The vestiges of the city cover an area of 25 square kilometers and include a walled city center as well as numerous temples, ten of which are octagonal, unique specimens of their genre in southeast Asia. Decorated sandstone elements in the site are characteristic of the pre-Angkor decorative idiom, known as the Sambor Prei Kuk Style. Some of these elements, including lintels, pediments, and colonnades, are true masterpieces. The art and architecture developed here became models for other parts of the region and lay the ground for the unique Khmer style of the Angkor period.
The ruined complex established by King Isanavarman I as central royal sanctuary and capital, known then as Isanapura. The central part of Sambor Prei Kuk is classified into three main groups Each group has a square layout surrounded by a brick wall such as group C for Central, N for North and S for South. Normally, they are enclosed in a double-walled encircling 1,000 acre in which there were 150 Hindu temples today mostly in ruins.
- Group N: Prasat Sambor is considered the main temple and it dates from the 7th century. It was dedicated to one of the reincarnations of Shiva known as Gamhireshvara.

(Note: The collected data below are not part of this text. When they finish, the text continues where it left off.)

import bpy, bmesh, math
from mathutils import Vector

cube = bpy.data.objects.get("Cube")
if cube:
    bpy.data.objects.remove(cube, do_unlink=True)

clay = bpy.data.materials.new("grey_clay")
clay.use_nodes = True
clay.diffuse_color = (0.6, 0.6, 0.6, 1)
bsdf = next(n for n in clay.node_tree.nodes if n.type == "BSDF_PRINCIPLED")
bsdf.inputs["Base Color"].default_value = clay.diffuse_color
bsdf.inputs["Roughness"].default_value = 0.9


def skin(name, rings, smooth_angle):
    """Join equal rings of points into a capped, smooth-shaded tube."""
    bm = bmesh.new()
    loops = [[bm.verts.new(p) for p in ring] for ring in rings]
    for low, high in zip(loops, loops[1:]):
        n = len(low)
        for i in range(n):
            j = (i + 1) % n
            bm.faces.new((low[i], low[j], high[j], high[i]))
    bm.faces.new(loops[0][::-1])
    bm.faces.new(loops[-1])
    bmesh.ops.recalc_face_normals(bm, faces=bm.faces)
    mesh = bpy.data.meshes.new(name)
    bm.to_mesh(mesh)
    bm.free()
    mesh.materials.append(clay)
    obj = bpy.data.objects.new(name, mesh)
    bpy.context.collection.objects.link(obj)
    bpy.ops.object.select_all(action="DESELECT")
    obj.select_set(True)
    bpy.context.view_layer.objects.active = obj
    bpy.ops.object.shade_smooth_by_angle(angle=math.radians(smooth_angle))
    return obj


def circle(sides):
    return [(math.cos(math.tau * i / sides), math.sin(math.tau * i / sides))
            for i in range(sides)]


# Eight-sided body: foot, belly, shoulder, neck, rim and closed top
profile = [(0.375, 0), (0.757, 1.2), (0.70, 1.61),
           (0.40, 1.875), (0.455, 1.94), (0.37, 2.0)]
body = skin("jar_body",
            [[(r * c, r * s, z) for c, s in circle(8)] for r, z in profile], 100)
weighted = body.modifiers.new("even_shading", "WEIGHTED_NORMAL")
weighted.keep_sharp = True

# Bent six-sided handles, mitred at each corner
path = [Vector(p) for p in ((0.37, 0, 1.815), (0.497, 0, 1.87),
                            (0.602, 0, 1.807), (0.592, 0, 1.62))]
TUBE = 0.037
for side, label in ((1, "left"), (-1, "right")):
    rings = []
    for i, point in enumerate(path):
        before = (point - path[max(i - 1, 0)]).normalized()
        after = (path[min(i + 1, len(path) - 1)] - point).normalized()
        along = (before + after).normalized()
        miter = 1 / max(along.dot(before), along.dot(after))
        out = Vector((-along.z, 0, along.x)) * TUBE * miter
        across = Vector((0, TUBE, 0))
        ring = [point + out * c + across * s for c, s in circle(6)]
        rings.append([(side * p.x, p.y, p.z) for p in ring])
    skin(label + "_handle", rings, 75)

- Group S: Prasat Yeah Puon comprised a total of 22 sanctuaries (5 have octagonal shapes) with two wall rampart, and was built of brick, masonry, laterite, and sandstone in the rectangular form in the 7th century (600-635) during the reign of Isanavarman I to dedicated to Shiva. They were built on a hill with Gopura from the eastern and western entrances joining to an outside laterite rampart. The inner rampart reached by gateways from the four directions and joined to the brick rampart carved in various clustering figures.
- Group C: It is occupied by the Central Sanctuary or Prasat Boram with lion sculptures that had inspired the popular name of Prasat Tao (The Lions' Temple). It is, however, the newest group dating the 9th century. The other main feature is the Tower of Ashram Issey, but there were also other constructions (18 temples) now in ruin.
According to several documents, there are a few kings reigned over this site. Isanavarman I reigned over the Chenla Kingdom between 616 and 637 AD. The last important king in Isanaoura was Jayavarman I, whose death caused turmoil to the kingdom at the start of the 8th century, breaking it in many principalities and opening the way to a new time” Angkor”. This site is also claimed as an early capital of Jayavarman II.
Later the Lon Nol’s coup d’état to Prince Norodom Sihanouk in 1970, US President Richard Nixon ordered a secret bombing of Cambodia to fight the Khmer Rouge guerrillas and any influence of North Vietnam in the country. The US aircraft bombed positions inside the archaeological site, causing craters near the temples, while the guerrillas left several mines on the land that were cleared only in 2008. Furthermore, this site was also added to the UNESCO World Heritage Tentative List on January 1, 1992, in the Cultural category. On July 8, 2017, Sambor Prei Kuk temple was officially inscribed as World Heritage site by UNESCO as “Temple Zone of Sambor Prei Kuk Archaeological Site of Ancient Ishanapura” in Krakow, Poland.
- UNESCO (2017, July 8). Temple Zone of Sambor Prei Kuk, Archaeological Site of Ancient Ishanapura. Retrieved on 16 August 2017 from http://whc.unesco.org/en/list/1532/gallery/
- Michon, D. & Kalay, Y. (2012). Virtual Sambor Prei Kuk: An Interactive Learning Tool. Systemics, Cybernetics and Informatics, 10 (3): pp. 29/37. Link retrieved on August 15, 2017, from http://www.iiis.org/CDs2011/CD2011SCI/EISTA_2011/PapersPdf/EA432ZU.pdf
- Palmer, B. The Rough Guide to Cambodia. August 1, 2011. p. 211. Link retrieved on August 15, 2017, from https://books.google.it/books?id=oR-Kmnj8wmAC&pg=PA211&dq=Sambor+Prei+Kuk&hl=en&sa=X&ei=0Y6aVZ-qAY_o8AWp-b6QDg&ved=0CD8Q6AEwBA#v=onepage&q=Sambor%20Prei%20Kuk&f=false
Wolters, "North-western Cambodia in the seventh century", p. 356 and pp. 374-375
- O'Reilly. Early Civilizations of Southeast Asia. December 21, 2005. Page 113.